If your enthusiasm for SPF has cooled off with the autumn nights, think again.
There is a very good reason to keep wearing sunscreen year round and even when you are not at the beach.
Did you know that your skin is one of the organs that makes up your immune system? One of the most important functions of your skin is protection.
Some sun exposure is good for you (It helps you make Vitamin D, which supports your immunity, has antibacterial properties on acneic skin and new research indicates the possibility that blue light in sunslight boosts the activity of T-cells, which are an important part of your immune response.)
However there are some scenarios where sun exposure can have a negative effect on the immune function of your skin.
In his book Skin Care Beyond the Basics (Third Edition 2007), Mark Rees PhD (Health Sciences) explains that ‘Exposure to sunlight “chases off” your protective macrophage “guard cells,” allowing substances and organisms to enter the skin, increasing the chance of infection.’
Think about people who get cold sores or fever blisters. When else do they get them?
Flare ups of Herpes Simplex often occur after sun exposure. This demonstrates the immune system’s reduced ability to deal with the virus during sun exposure.
The World Health Organization backs this theory up:
“UVB radiation appears to reduce the effectiveness of the immune system – in the case of cold sores it can no longer keep the virus Herpes simplex under control which results in re-activation of the infection.”
Does sunscreen make a difference supporting the immunity of the skin during sun exposure?
WHO quotes a study in the United States:
“Of 38 patients, who recurrently suffer from Herpes simplex infections, 27 developed cold sores after exposure to UV radiation. In contrast, after the application of protective sunscreen, none of the patients developed cold sores.”

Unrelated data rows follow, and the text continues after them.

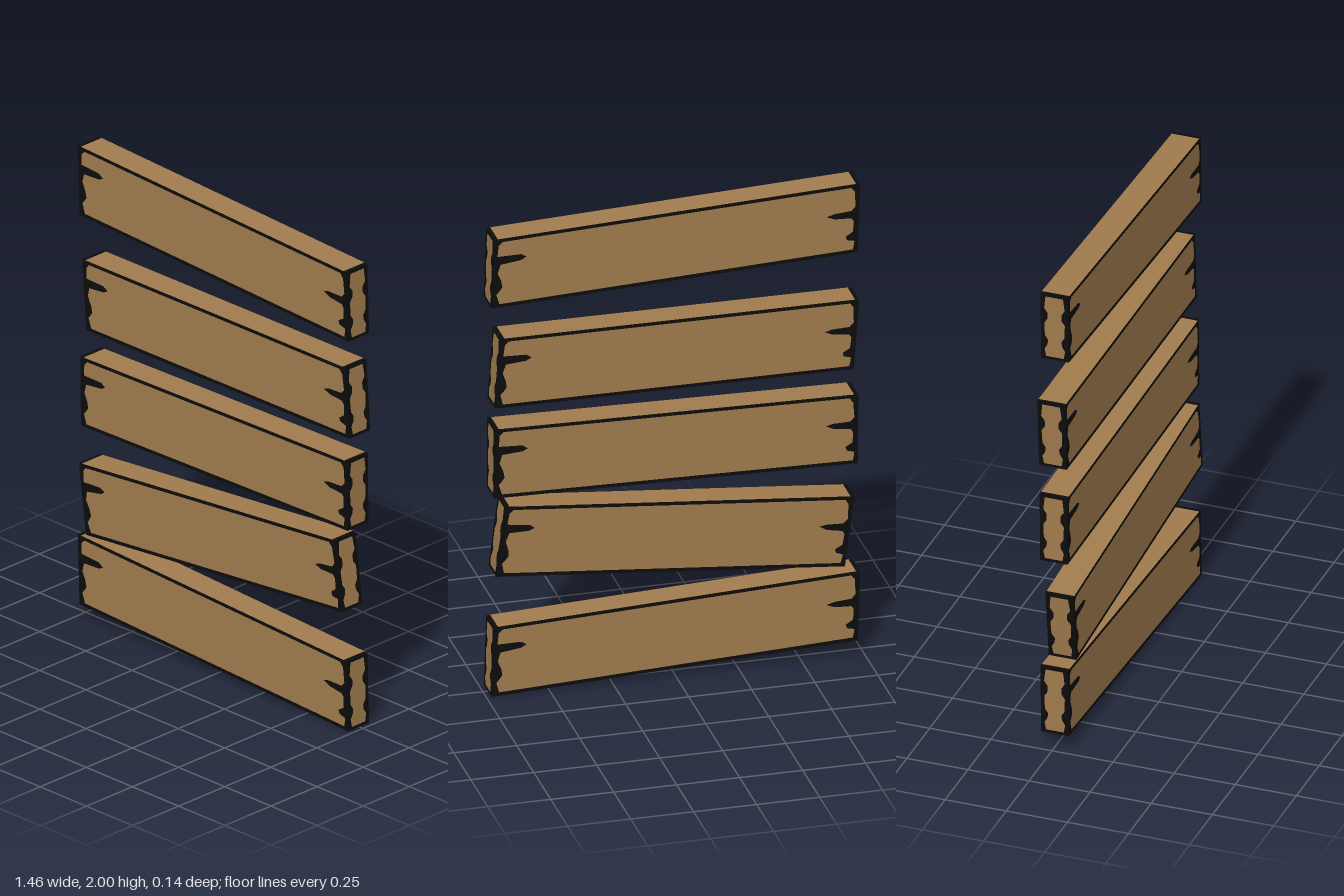
import * as THREE from 'three';

// nominal half sizes of one plank
const A = 0.72, B = 0.144, D = 0.0565;

// wood outline of a broad face, cut in by the dark cracks at both ends
const FACE = [
  [-0.69, -0.13], [0.7, -0.13], [0.705, -0.095], [0.675, -0.087], [0.67, -0.072], [0.698, -0.055],
  [0.7, -0.012], [0.69, 0.002], [0.625, 0.008], [0.592, 0.022], [0.62, 0.03], [0.69, 0.033],
  [0.705, 0.05], [0.7, 0.112], [0.685, 0.13], [-0.685, 0.13], [-0.7, 0.115], [-0.703, 0.07],
  [-0.61, 0.067], [-0.588, 0.053], [-0.61, 0.042], [-0.69, 0.035], [-0.7, 0], [-0.685, -0.035],
  [-0.68, -0.06], [-0.69, -0.075], [-0.703, -0.09],
];
// right half of the wood outline on an end, bottom to top
const END_SIDE = [
  [0.036, -0.132], [0.042, -0.1], [0.03, -0.08], [0.027, -0.06], [0.04, -0.04],
  [0.042, 0.015], [0.028, 0.035], [0.028, 0.06], [0.042, 0.08], [0.036, 0.132],
];
const END = [...END_SIDE, ...END_SIDE.map(([x, y]) => [-x, y]).reverse()];

const toPoints = (list) => list.map(([x, y]) => new THREE.Vector2(x, y));
const rect = (x0, y0, x1, y1) => [[x0, y0], [x1, y0], [x1, y1], [x0, y1]];

function flat(outline, hole) {
  const shape = new THREE.Shape(toPoints(outline));
  if (hole) shape.holes.push(new THREE.Path(toPoints(hole)));
  return new THREE.ShapeGeometry(shape);
}

export function createModel() {
  const wood = new THREE.MeshStandardMaterial({ color: 0xa07b4d });
  wood.name = 'brown wood';
  const dark = new THREE.MeshStandardMaterial({ color: 0x0c0c0c });
  dark.name = 'dark edge';

  // each plank: left top, right top, right bottom corner, and depth position
  const planks = [
    [[-0.733, 2.0], [0.721, 1.938], [0.73, 1.648], 0.003],
    [[-0.725, 1.517], [0.699, 1.523], [0.72, 1.23], -0.013],
    [[-0.724, 1.11], [0.719, 1.137], [0.72, 0.845], -0.003],
    [[-0.714, 0.67], [0.67, 0.795], [0.708, 0.503], 0.016],
    [[-0.733, 0.358], [0.721, 0.296], [0.73, 0.003], 0.003],
  ];

  const model = new THREE.Group();
  model.name = 'plankStack';

  planks.forEach(([tl, tr, br, z], i) => {
    const plank = new THREE.Group();
    plank.name = `plank${i + 1}`;
    model.add(plank);

    // slanted frame that tilts and skews the plank
    const m = new THREE.Matrix4().set(
      (tr[0] - tl[0]) / (2 * A), (tr[0] - br[0]) / (2 * B), 0, (tl[0] + br[0]) / 2,
      (tr[1] - tl[1]) / (2 * A), (tr[1] - br[1]) / (2 * B), 0, (tl[1] + br[1]) / 2,
      0, 0, 1, z,
      0, 0, 0, 1,
    );
    const add = (name, geometry, material, rx, ry, out) => {
      geometry.translate(0, 0, out).rotateX(rx).rotateY(ry).applyMatrix4(m);
      const mesh = new THREE.Mesh(geometry, material);
      mesh.name = name;
      plank.add(mesh);
    };

    // broad faces and ends: wood panel inside a dark cracked frame
    [
      ['front', 0, FACE, A, D],
      ['back', Math.PI, FACE, A, D],
      ['leftEnd', Math.PI / 2, END, D, A],
      ['rightEnd', -Math.PI / 2, END, D, A],
    ].forEach(([name, turn, outline, half, out]) => {
      add(`${name}Wood`, flat(outline), wood, 0, turn, out);
      add(`${name}Edge`, flat(rect(-half, -B, half, B), outline), dark, 0, turn, out);
    });

    // top and bottom: plain wood with dark strips at the ends
    [['top', -1], ['bottom', 1]].forEach(([name, s]) => {
      const e = A - 0.016;
      const tilt = s * Math.PI / 2;
      add(`${name}Wood`, flat(rect(-e, -D, e, D)), wood, tilt, 0, B);
      add(`${name}LeftStrip`, flat(rect(e, -D, A, D)), dark, tilt, 0, B);
      add(`${name}RightStrip`, flat(rect(-A, -D, -e, D)), dark, tilt, 0, B);
    });
  });

  return model;
}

So the answer to supporting your skin’s immune function when exposed to UV radiation is sunscreen.
It is very important to teach children to wear sunscreen daily, all year round. This will protect their little immune systems as well as protect their skin. They will still enjoy the benefits (eg. Vitamin D) from sunlight, but sunscreen will protect them from the negative effects.
Mark Rees adds that “we receive about 80% of the sun’s damage to the skin before the age of 18….most sun exposure is not from sunbathing but from day-to-day exposure.”
In South Africa we lead an outdoor lifestyle almost all year round. Shielding our skin with sunscreen will prevent premature aging, skin cancers and help support the immune system. So sunscreens should be a habit for every season, as part of a healthy lifestyle.
Any sunscreen will do, but ideally, an they should have an SPF of between 15 and 50. If you want to understand SPF’s better read How high an SPF should you wear?
Sunscreens I love are:
Kalahari SPF 40 (Available at my studio)
Cetaphil Sunscreen by Galderma (Available at Dischem and Clicks)
Island Tribe Gel (For water sports. You can buy it at surf shops, like Xpression on the Beach and Lifestyle. It DOES NOT come off in your eyes and you NEVER get burned) . Island Tribe Cream is great if you on dry land.
I get dermatitis from some sunscreens and the above get my personal allergy all clear. I use Island Tribe on my children for water sports but I prefer a pump or spray bottle of sunscreen for easy daily mass applications. I buy those at PicknPay or Dischem or Clicks.